During the conference I met with Dr. Elya Steinberg, a medical doctor, psychotherapist and the Director of The School of Biodynamic Psychotherapy. We started a conversation that explored the similarities between biodynamic craniosacral therapy and biodynamic psychotherapy, particularly the craniosacral concept of ‘inherent health’ and the psychotherapeutic concept of ‘salutogenesis’ proposed by Professor Aaron Antonovski .

The seeds of that conversation remained with me over the years and Elya and I returned to it early this year. We explored some of the common principles that informed our respective approaches. We compared techniques. We exchanged sessions. Along the way we began to experiment using EEG (an area in which Elya is an expert) to map the effects on the brain of one particular intention in biodynamic craniosacral work – the movement into stillness.

What we saw was profound and we intend to take this aspect of our research work much further. But, along the way we decided to share some of our discoveries to colleagues working anywhere along the therapeutic continuum from talk to touch.

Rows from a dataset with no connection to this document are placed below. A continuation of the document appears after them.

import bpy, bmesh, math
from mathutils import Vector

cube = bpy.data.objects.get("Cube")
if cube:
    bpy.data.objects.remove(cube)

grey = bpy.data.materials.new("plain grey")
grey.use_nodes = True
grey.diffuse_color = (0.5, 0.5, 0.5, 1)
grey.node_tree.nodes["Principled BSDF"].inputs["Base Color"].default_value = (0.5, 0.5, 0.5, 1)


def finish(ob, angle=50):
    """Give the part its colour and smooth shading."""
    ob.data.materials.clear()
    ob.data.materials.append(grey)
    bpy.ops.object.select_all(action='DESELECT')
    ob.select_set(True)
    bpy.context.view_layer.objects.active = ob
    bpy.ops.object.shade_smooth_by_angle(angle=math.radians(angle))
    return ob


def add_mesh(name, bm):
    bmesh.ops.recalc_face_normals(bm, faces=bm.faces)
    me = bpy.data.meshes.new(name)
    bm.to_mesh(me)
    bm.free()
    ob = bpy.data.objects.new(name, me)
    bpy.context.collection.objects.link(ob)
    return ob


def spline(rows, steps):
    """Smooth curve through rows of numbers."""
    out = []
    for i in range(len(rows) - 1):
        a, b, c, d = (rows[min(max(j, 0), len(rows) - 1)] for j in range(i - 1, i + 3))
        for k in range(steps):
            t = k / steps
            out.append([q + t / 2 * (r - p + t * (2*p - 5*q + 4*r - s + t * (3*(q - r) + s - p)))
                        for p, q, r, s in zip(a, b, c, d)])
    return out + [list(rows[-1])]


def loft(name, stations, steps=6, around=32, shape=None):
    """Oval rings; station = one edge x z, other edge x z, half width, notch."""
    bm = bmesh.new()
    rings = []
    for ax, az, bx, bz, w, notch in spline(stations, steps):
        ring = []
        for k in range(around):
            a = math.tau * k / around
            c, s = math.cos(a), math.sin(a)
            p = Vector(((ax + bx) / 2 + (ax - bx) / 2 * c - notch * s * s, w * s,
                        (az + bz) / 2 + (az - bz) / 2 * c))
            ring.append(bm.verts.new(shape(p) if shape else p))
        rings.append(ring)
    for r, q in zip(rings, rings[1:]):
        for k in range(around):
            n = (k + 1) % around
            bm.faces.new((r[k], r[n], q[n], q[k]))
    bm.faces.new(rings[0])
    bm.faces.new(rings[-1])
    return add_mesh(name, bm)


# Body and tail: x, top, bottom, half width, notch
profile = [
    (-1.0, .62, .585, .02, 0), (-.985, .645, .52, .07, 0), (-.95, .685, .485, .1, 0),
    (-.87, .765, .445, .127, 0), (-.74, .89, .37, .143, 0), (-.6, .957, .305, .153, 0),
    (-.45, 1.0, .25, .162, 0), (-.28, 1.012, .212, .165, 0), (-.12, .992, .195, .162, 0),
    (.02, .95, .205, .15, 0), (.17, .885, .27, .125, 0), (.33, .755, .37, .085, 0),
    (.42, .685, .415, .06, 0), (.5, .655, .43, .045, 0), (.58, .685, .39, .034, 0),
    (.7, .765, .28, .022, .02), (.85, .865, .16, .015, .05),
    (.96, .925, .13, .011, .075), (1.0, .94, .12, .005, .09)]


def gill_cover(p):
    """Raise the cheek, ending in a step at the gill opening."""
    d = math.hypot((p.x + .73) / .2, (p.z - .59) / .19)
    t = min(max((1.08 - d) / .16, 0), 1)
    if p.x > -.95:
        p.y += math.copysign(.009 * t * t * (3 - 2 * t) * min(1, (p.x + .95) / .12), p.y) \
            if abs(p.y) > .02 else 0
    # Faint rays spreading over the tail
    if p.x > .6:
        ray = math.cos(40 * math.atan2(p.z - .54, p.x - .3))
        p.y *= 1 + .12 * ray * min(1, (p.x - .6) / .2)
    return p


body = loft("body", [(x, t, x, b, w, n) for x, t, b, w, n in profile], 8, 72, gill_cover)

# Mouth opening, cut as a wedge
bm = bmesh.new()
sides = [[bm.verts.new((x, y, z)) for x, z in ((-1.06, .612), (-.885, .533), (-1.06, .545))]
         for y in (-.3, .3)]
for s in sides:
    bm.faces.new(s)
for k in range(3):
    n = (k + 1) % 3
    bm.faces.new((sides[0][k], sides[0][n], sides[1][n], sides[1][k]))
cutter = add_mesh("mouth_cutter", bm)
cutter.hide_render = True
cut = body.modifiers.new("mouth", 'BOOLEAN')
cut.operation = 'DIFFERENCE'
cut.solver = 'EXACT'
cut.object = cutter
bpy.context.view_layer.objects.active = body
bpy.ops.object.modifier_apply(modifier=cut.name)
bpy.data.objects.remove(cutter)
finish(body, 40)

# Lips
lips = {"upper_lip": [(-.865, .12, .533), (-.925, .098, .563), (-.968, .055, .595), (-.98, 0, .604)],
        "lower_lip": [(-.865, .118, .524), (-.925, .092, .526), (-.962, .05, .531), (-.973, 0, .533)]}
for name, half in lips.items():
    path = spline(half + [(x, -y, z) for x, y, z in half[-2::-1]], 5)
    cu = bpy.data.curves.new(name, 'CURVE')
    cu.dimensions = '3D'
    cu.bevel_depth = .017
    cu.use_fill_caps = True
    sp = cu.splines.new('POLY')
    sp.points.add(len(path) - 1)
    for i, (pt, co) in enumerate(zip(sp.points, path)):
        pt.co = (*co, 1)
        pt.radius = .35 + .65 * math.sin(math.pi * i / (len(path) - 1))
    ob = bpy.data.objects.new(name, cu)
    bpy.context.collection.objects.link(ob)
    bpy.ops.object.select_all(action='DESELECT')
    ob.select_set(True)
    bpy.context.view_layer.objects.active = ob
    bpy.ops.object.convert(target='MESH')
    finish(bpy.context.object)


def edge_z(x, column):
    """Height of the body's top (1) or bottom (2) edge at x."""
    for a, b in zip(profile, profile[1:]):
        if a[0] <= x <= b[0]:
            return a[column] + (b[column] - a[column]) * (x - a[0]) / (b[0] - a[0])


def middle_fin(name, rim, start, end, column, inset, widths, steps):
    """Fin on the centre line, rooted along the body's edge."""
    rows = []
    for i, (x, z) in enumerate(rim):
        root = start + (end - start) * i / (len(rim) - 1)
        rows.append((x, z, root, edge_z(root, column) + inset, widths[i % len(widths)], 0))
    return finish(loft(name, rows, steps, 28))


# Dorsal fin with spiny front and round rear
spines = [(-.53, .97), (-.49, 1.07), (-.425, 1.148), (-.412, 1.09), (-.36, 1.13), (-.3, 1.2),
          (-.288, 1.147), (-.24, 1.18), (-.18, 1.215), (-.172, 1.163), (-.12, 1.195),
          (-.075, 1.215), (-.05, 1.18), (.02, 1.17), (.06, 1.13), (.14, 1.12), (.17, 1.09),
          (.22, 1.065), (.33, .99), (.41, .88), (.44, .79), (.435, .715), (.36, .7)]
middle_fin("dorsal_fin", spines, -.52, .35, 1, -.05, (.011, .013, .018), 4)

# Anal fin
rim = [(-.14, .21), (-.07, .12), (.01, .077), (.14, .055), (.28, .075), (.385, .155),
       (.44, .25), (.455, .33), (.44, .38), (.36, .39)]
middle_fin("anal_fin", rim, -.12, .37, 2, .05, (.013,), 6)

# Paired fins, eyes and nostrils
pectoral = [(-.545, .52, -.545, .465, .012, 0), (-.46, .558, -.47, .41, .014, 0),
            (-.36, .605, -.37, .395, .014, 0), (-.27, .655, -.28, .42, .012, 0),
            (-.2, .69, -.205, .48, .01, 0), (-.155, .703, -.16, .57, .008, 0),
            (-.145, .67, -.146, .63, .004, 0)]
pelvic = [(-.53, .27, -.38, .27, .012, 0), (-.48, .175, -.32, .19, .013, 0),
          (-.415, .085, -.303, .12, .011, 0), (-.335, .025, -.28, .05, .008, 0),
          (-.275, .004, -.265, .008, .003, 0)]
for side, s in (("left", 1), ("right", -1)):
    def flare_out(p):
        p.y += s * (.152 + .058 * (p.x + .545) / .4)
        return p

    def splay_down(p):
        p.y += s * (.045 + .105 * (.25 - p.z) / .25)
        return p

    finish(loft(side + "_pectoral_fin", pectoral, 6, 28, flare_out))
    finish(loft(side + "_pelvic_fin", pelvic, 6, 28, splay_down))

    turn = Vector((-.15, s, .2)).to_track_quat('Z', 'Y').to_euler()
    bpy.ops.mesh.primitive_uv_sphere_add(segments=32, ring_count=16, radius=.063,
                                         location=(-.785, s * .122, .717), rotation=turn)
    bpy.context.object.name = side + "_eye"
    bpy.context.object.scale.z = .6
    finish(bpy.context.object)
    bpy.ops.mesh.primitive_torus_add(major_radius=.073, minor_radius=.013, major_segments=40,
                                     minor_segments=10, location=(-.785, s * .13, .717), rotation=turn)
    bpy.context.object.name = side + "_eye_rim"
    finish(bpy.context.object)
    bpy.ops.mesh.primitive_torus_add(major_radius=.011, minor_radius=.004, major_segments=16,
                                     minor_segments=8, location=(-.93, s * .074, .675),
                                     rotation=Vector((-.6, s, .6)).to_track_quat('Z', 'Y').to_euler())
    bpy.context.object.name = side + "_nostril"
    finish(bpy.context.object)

The common theme of this workshop will be Antonovski’s concept of salutogenesis which is his answer to his research question: ‘what causes health?’

We will ask the question: ‘what encourages salutogenesis?’ to which we propose to explore the answer: ‘therapeutic stillness’.

This fifteen hour workshop will cover some theory and a lot of practice.